“The storage pilot plant will perform important testing program before the large-scale demonstration phase. With the data achieved from the pilot plant testing, my work can be verified and calibrated. This is an important part of the continued development and optimization of the HYBRIT initiative. It takes time to find the right technical, industrial and commercial solutions. There are several organisations involved, from both industry and academia. I study the mechanical behavior of the rock mass, others are focused on the electrolysis for hydrogen gas production and even the related laws for the actual process implementation.

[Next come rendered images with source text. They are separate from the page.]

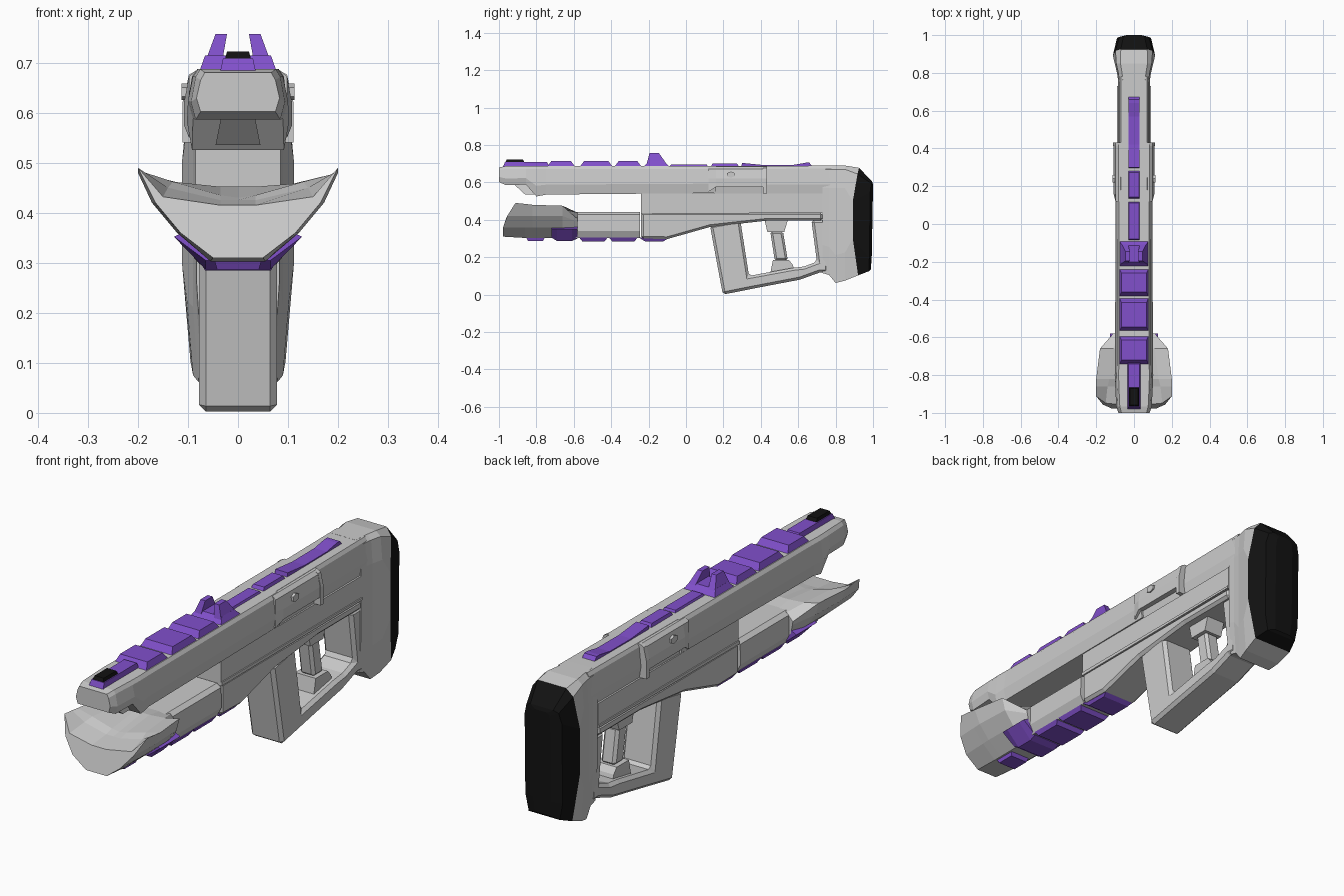
import bpy, bmesh


def material(name, rgb):
    m = bpy.data.materials.new(name)
    m.diffuse_color = (*rgb, 1)
    return m


PURPLE = material("purple", (0.22, 0.08, 0.60))
BLACK = material("black", (0.006, 0.006, 0.006))


def loft(name, rings, mat=None, bevel=0):
    """Bridge closed 3D rings in order and cap both ends."""
    bm = bmesh.new()
    rows = [[bm.verts.new(p) for p in r] for r in rings]
    n = len(rows[0])
    for a, b in zip(rows, rows[1:]):
        for i in range(n):
            j = (i + 1) % n
            bm.faces.new((a[i], a[j], b[j], b[i]))
    bm.faces.new(rows[0][::-1])
    bm.faces.new(rows[-1])
    bmesh.ops.recalc_face_normals(bm, faces=bm.faces)
    me = bpy.data.meshes.new(name)
    bm.to_mesh(me)
    bm.free()
    ob = bpy.data.objects.new(name, me)
    bpy.context.collection.objects.link(ob)
    if mat:
        me.materials.append(mat)
    if bevel:
        mod = ob.modifiers.new("chamfer", "BEVEL")
        mod.width = bevel
        mod.segments = 1
        mod.limit_method = 'ANGLE'
    return ob


def mirror_ring(half):
    """Close a +x half ring of (x, y, z) points across x = 0."""
    return half + [(-x, y, z) for x, y, z in reversed(half) if x > 0]


def section(y, half):
    return mirror_ring([(x, y, z) for x, z in half])


def prism(name, profile, w, mat=None, bevel=0.0, x0=None):
    """Extrude a (y, z) profile across x."""
    lo = -w if x0 is None else x0
    return loft(name, [[(x, y, z) for y, z in profile] for x in (lo, w)], mat, bevel)


def block(name, y0, y1, z0, z1, w0, w1, dy, mat=PURPLE, dy_front=None):
    """Box whose far side is tapered in width and length."""
    df = dy if dy_front is None else dy_front
    return loft(name, [
        [(-w0, y0, z0), (w0, y0, z0), (w0, y1, z0), (-w0, y1, z0)],
        [(-w1, y0 + df, z1), (w1, y0 + df, z1), (w1, y1 - dy, z1), (-w1, y1 - dy, z1)]], mat)


# Upper barrel housing
def barrel_ring(y, w, top, bot):
    return section(y, [(.8 * w, top), (.9 * w, top - .015),
                       (w, bot + .35 * (top - bot)), (.9 * w, bot)])


loft("barrel_housing", [barrel_ring(*a) for a in (
    (-1.0, .083, .68, .602), (-.965, .094, .687, .586), (-.855, .1, .687, .588),
    (-.80, .102, .687, .525), (-.745, .1, .687, .535), (.16, .098, .687, .543))])
loft("rear_housing", [barrel_ring(*a) for a in (
    (.15, .088, .687, .535), (.43, .085, .687, .535), (.78, .085, .69, .535))])
block("muzzle_core", -.92, -.76, .59, .535, .034, .045, 0, None, .06)

# Side panels with an ejection recess and a pin
loft("side_panel", [section(y, [(.082, .686), (.098, .672), (w, .62), (w, zb), (.08, zb)])
                    for y, w, zb in ((.12, .098, .55), (.16, .108, .575), (.42, .108, .575))])
loft("panel_end_bracket", [section(y, [(.08, .686), (.098, .676), (.111, .62), (.111, .54), (.08, .54)])
                           for y in (.412, .432)])
for s in (1, -1):
    prism("pin", [(.22, .632), (.24, .625), (.26, .632), (.26, .65), (.24, .658), (.22, .65)],
          s * .113, x0=s * .1)

# Receiver
prism("receiver_upper", [(-.24, .435), (.73, .435), (.73, .54), (-.24, .54)], .085)
prism("receiver_rib", [(-.24, .432), (.73, .437), (.73, .447), (-.24, .447)], .09)
prism("receiver_lower", [(-.24, .44), (-.24, .30), (-.1, .297), (.13, .362), (.43, .395),
                         (.73, .395), (.73, .44)], .088, bevel=.012)

# Fore grip
loft("fore_grip", [section(y, [(.07, .442), (.09, .428), (.092, .34), (.072, .302)])
                   for y in (-.62, -.245)])

# Flared lower jaw: front rim swept back toward the wing tips
front = [(0, .415), (.035, .415), (.15, .432), (.2, .49), (.165, .42), (.115, .36), (.05, .31)]
inner = [(0, .425), (.035, .425), (.14, .45), (.2, .485), (.17, .42), (.12, .36), (.055, .303)]
step = [(0, .43), (.035, .435), (.13, .462), (.2, .48), (.172, .42), (.122, .36), (.055, .303)]
rear = [(0, .452), (.035, .452), (.11, .458), (.18, .475), (.165, .42), (.12, .36), (.055, .303)]
tail = [(0, .44), (.035, .44), (.08, .438), (.11, .405), (.108, .39), (.1, .35), (.055, .303)]
loft("lower_jaw", [mirror_ring([(x, -.978 + max(0, z - .385) * .63, z) for x, z in front]),
                   section(-.86, inner), section(-.82, step), section(-.66, rear),
                   section(-.58, tail)])
loft("jaw_clamp", [section(y, [(.1, .365), (.128, .352), (.065, z)])
                   for y, z in ((-.72, .305), (-.69, .287), (-.61, .287), (-.58, .3))], PURPLE)
block("jaw_tab", -.86, -.75, .315, .287, .05, .042, .015)

# Underside rail plates
for i, (a, b, d) in enumerate(((-.57, -.42, .015), (-.41, -.26, .015), (-.25, -.09, .03))):
    block(f"under_plate_{i}", a, b, .304, .285, .077, .066, d)

# Trigger hand frame
prism("grip_frame", [(.128, .37), (.197, 0), (.40, .04), (.61, .08), (.715, .118), (.76, .115),
                     (.76, .40), (.67, .40), (.70, .176), (.63, .15), (.57, .143), (.337, .10),
                     (.29, .40)], .078, bevel=.014)

# Trigger post
prism("trigger_mount", [(.42, .40), (.435, .335), (.525, .335), (.545, .40)], .045)
prism("trigger_post", [(.45, .34), (.475, .18), (.545, .18), (.518, .34)], .035, bevel=.012)
prism("trigger_base", [(.465, .185), (.45, .11), (.58, .13), (.57, .16), (.55, .185)], .05)

# Stock and rubber butt pad
def stock_ring(y, w, top, bot):
    return section(y, [(.7 * w, top), (.92 * w, top - .02), (w, top - .12),
                       (w, bot + .15), (.88 * w, bot)])


pad_front = mirror_ring([(.07, .925, .678), (.098, .917, .645), (.112, .892, .5),
                         (.112, .892, .3), (.095, .92, .103)])
pad_back = mirror_ring([(.055, .995, .605), (.078, .99, .595), (.09, .985, .55),
                        (.09, .98, .2), (.075, .978, .125)])
pad_face = mirror_ring([(.03, 1.0, .59), (.04, 1.0, .58), (.045, .998, .54),
                        (.045, .993, .2), (.04, .988, .135)])
loft("stock", [stock_ring(.73, .083, .69, .115), stock_ring(.765, .085, .69, .105),
               stock_ring(.80, .09, .69, .062), stock_ring(.85, .102, .69, .075), pad_front])
loft("butt_pad", [pad_front, pad_back, pad_face], BLACK)

# Top rail, from muzzle to stock
block("front_rail", -.98, -.73, .68, .708, .036, .03, .012)
block("front_sight", -.97, -.86, .70, .722, .028, .022, .012, BLACK)
for i, (a, b) in enumerate(((-.745, -.59), (-.57, -.39), (-.385, -.235))):
    block(f"rail_plate_{i}", a, b, .68, .714, .078, .066, .025)
block("rear_sight_base", -.23, -.085, .68, .712, .078, .062, .03)
for s in (1, -1):
    loft("rear_sight_fin", [
        [(s * .032, -.21, .70), (s * .066, -.21, .70), (s * .066, -.105, .70), (s * .032, -.105, .70)],
        [(s * .022, -.195, .757), (s * .045, -.195, .757), (s * .045, -.145, .757),
         (s * .022, -.145, .757)]], PURPLE)
block("rear_strip_0", -.09, .12, .68, .696, .032, .026, .01)
block("rear_strip_1", .13, .285, .68, .701, .032, .026, .012)
prism("rear_strip_2", [(.295, .68), (.30, .704), (.42, .692), (.57, .693), (.64, .705),
                       (.66, .705), (.68, .68)], .03, PURPLE)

The aim is to make the process to full-scale fossil-free steel production completed by 2035.”

The Division of Soil and Rock Mechanics has long experience of applied research related to storing gas in lined rock caverns. HYBRIT’s Research Program 1 involves efforts from industry and academia to make the full steelmaking value chain, from mining to final crude steel product, fossil-free. Davi, who is originally from Belo Horizonte, Brazil, got his PhD position in KTH after completing his master studies in the Missouri University of Science and Technology, USA. He saw an interesting challenge in storing hydrogen gas in a sustainable way, both economically and environmentally, while also making sure to meet the societal safety requirements.

“I applied for the PhD position online when I was in Brazil. What attracted me was that it was applied research and leading directly to real-life technical development. The major aspect for the stability of the lined rock cavern is related to the geological conditions. The rock mass and in-situ stresses in Sweden are quite favorable for this technology – the rock cavern can withstand high internal gas pressures with little deformation. Initially, this concept is going to be applied on the steelmaking process, but in the future hydrogen gas may be stored this way for other purposes. There may be business spin-offs when more people see the ways hydrogen gas can be used as a sustainable alternative to fossil fuels. The HYBRIT initiative helps to meet the global climate goals in the Paris Agreement and the national environmental goals in Sweden and Finland. I am really happy to be able to play a part in this!”

Davi Rodrigues Damasceno
Davi Rodrigues Damasceno Profile

Text: Josefin Backman

This is the eighth article in the School of Architecture and the Built Environment 's new series of articles on selected research, education or collaboration initiatives from each department. You can find the previous articles here:

  1. KTH Architecture: Introducing Lighting Design Research in Architecture
  2. Civil and Architectural Engineering: He is planning a new student competition about self-sufficiency
  3. Real Estate and Construction Management: New forum for discussion and cooperation on housing issues
  4. Philosophy and History: The Mediated Planet: Claiming Data for Environmental SDGs

  5. Sustainable Development, Environmental Science and Engineering (SEED): Collaborations to understand and manage water

  6. Urban Planning and Environment: What makes us decide to change our travel behavior, to opt for innovation and a sustainable future?

  7.  KTH Architecture: Redesign in focus for a sustainable cultural heritage

Belongs to: School of Architecture and the Built Environment (ABE)
Last changed: May 19, 2021